We have discussed the proposal with our partners in dealing with homelessness and have concluded that there are more effective ways of tackling this problem; that section is not included in the current draft of the PSPO. Tackling homelessness is and will always remain a top priority for the council - this year alone we will spend almost £1.4m tackling the issue.
9. Representative Mike Honda: Pass the TEACH Act
Jamie Principado started a petition asking Congress to pass the Teach Act, which gives equal access to educational materials for students with disabilities. Representative Honda decided to cosponsor the bill after reading the petition:
Jamie, thank you for bringing attention to this issue. My heart goes out to you, and to every college student who’s been held back because of a lack of support for their disability. In the 21st century, when higher education has become increasingly important and technology exists that can overcome many obstacles, we must address this problem.
Your struggle moved me. Because of this petition, I am now a proud cosponsor of the TEACH Act.
The Act is still with Congress.
10. Taco Bell: Don’t let animals suffer. Go cage-free!
Compassion in World Farming petitioned Taco Bell to only serve cage-free eggs. The fast food giant announced that it would do just that in its response:
We’re thrilled to announce that Taco Bell will exclusively serve cage-free eggs in all of our U.S. restaurants by the end of 2016, making us one of the first quick service restaurants to fully implement this change. We’ve been working for years to do this right and fast, and approximately 500,000 hens each year will benefit as a result. We value your sentiment and thank you for your support.
11. Mayor Bill DeBlasio: Hold a Ticker-Tape Parade in NYC for US Women's National Soccer Team

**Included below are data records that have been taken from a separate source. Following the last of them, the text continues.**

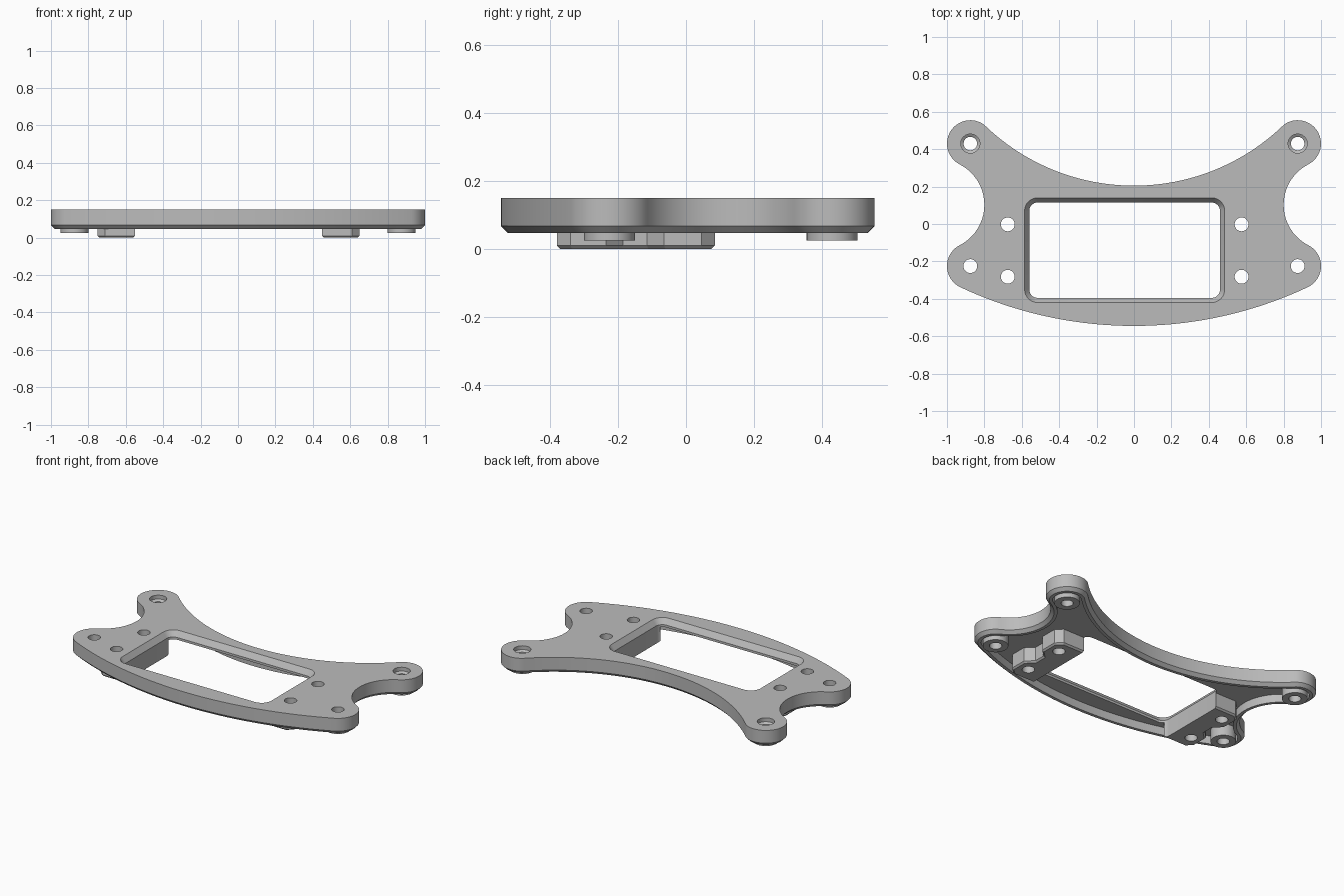
import bpy, bmesh
from math import atan2, cos, sin, pi

cube = bpy.data.objects.get("Cube")
if cube:
    bpy.data.objects.remove(cube, do_unlink=True)

grey = bpy.data.materials.new("light_grey")
grey.use_nodes = True
COLOUR = (0.5, 0.5, 0.5, 1)
grey.diffuse_color = COLOUR
grey.node_tree.nodes["Principled BSDF"].inputs["Base Color"].default_value = COLOUR

TOP, BOTTOM, CEILING = 0.15, 0.047, 0.1
TAB_X, TAB_BACK, TAB_FRONT, TAB_R = 0.875, 0.43, -0.225, 0.125
MID_X = -0.05          # the window and its blocks sit slightly off centre


def loft(name, rings, bevel=0):
    """Solid through stacked rings, each given as (list of xy, z)."""
    bm = bmesh.new()
    loops = [[bm.verts.new((x, y, z)) for x, y in pts] for pts, z in rings]
    for a, b in zip(loops, loops[1:]):
        for i in range(len(a)):
            j = (i + 1) % len(a)
            bm.faces.new((a[i], a[j], b[j], b[i]))
    first = bm.faces.new(loops[0])
    bm.faces.new(loops[-1])
    bmesh.ops.recalc_face_normals(bm, faces=bm.faces[:])
    if bevel:
        bmesh.ops.bevel(bm, geom=list(first.edges), offset=bevel,
                        segments=1, affect='EDGES')
    mesh = bpy.data.meshes.new(name)
    bm.to_mesh(mesh)
    bm.free()
    mesh.materials.append(grey)
    obj = bpy.data.objects.new(name, mesh)
    bpy.context.collection.objects.link(obj)
    return obj


def arc(cx, cy, r, a0, a1, n):
    return [(cx + r * cos(a0 + (a1 - a0) * i / n),
             cy + r * sin(a0 + (a1 - a0) * i / n)) for i in range(n)]


def circle(cx, cy, r, n=40):
    return arc(cx, cy, r, 0, 2 * pi, n)


def outline(d):
    """Plate outline of tangent arcs, moved inwards by d."""
    front_y, front_r = 1.641, 2.186
    back_y, back_r = 1.353, 1.148
    side_x, side_y, side_r = 1.043, (TAB_BACK + TAB_FRONT) / 2, 0.243
    a = atan2(TAB_FRONT - front_y, TAB_X)
    b = atan2(side_y - TAB_FRONT, side_x - TAB_X)
    c = atan2(back_y - TAB_BACK, -TAB_X)
    half = arc(0, front_y, front_r - d, -pi / 2, a, 20)
    half += arc(TAB_X, TAB_FRONT, TAB_R - d, a, b, 20)
    half += arc(side_x, side_y, side_r + d, pi + b, pi - b, 20)
    half += arc(TAB_X, TAB_BACK, TAB_R - d, -b, c, 24)
    half += arc(0, back_y, back_r + d, c - pi, -pi / 2, 24)
    centre = [(0, back_y - back_r - d)]
    return half + centre + [(-x, y) for x, y in reversed(half[1:])]


def window(d, r):
    """Rounded rectangle, grown by d."""
    hx, hy, cy = 0.51 + d - r, 0.255 + d - r, -0.14
    pts = []
    for k, (sx, sy) in enumerate([(1, 1), (-1, 1), (-1, -1), (1, -1)]):
        pts += arc(MID_X + sx * hx, cy + sy * hy, r, k * pi / 2, (k + 1) * pi / 2, 8)
        pts.append((MID_X + sx * hx + r * cos((k + 1) * pi / 2),
                    cy + sy * hy + r * sin((k + 1) * pi / 2)))
    return pts


# Plate: chamfered lower edge, thin rim and hollow underside
plate = loft("mounting_plate", [
    (outline(0), TOP), (outline(0), BOTTOM + 0.02), (outline(0.02), BOTTOM),
    (outline(0.04), BOTTOM), (outline(0.04), CEILING)])

adds, cuts = [], []

# Round standoffs under the four tabs
for s in (-1, 1):
    for y in (TAB_BACK, TAB_FRONT):
        ring = circle(s * TAB_X, y, 0.075)
        adds.append(loft("standoff", [(ring, 0.025), (ring, CEILING + 0.02)]))

# Blocks beside the window, widened around each of their two holes
side = [(0.15, 0.085), (0.19, 0.045), (0.19, -0.065), (0.14, -0.115),
        (0.14, -0.185), (0.19, -0.235), (0.19, -0.34), (0.15, -0.38)]
profile = [(-0.01, 0.085)] + side + [(-0.01, -0.38)]
for s in (-1, 1):
    pts = [(MID_X + s * (0.51 + u), y) for u, y in profile]
    adds.append(loft("side_block", [(pts, 0), (pts, CEILING + 0.02)], 0.01))

# Window opening with a sloped upper edge
cuts.append(loft("window_cutter", [
    (window(0, 0.045), -0.1), (window(0, 0.045), TOP - 0.035),
    (window(0.025, 0.07), TOP), (window(0.025, 0.07), TOP + 0.1)]))

# Screw holes, the back pair countersunk
for s in (-1, 1):
    spots = [(s * TAB_X, TAB_FRONT), (MID_X + s * 0.625, -0.002),
             (MID_X + s * 0.625, -0.282)]
    for x, y in spots:
        hole = circle(x, y, 0.037)
        cuts.append(loft("hole_cutter", [(hole, -0.1), (hole, TOP + 0.1)]))
    hole, wide = (circle(s * TAB_X, TAB_BACK, r) for r in (0.036, 0.051))
    cuts.append(loft("countersink_cutter", [
        (hole, -0.1), (hole, TOP - 0.035), (wide, TOP - 0.025), (wide, TOP + 0.1)]))

# Combine everything into one solid
for operation, parts in (('UNION', adds), ('DIFFERENCE', cuts)):
    for part in parts:
        mod = plate.modifiers.new(part.name, 'BOOLEAN')
        mod.operation, mod.object, mod.solver = operation, part, 'EXACT'
bpy.context.view_layer.update()
graph = bpy.context.evaluated_depsgraph_get()
solid = bpy.data.meshes.new_from_object(plate.evaluated_get(graph))
plate.modifiers.clear()
plate.data = solid
for part in adds + cuts:
    bpy.data.objects.remove(part, do_unlink=True)

bpy.ops.object.select_all(action='DESELECT')
plate.select_set(True)
bpy.context.view_layer.objects.active = plate
bpy.ops.object.shade_smooth_by_angle(angle=pi / 6)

Gale Brewer started a petition asking that New York City throw the U.S. Women’s Soccer Team a ticker tape parade, something that had never been done for a women’s team. Here was the mayor’s response:
Yes, I completely agree. Hope you will all join us for tomorrow's historic ticker tape parade to celebrate this incredible team.
Want to learn more about how to engage a Decision Maker? Check out our Petition Guide.
Inspired by these petition starters and Decision Makers?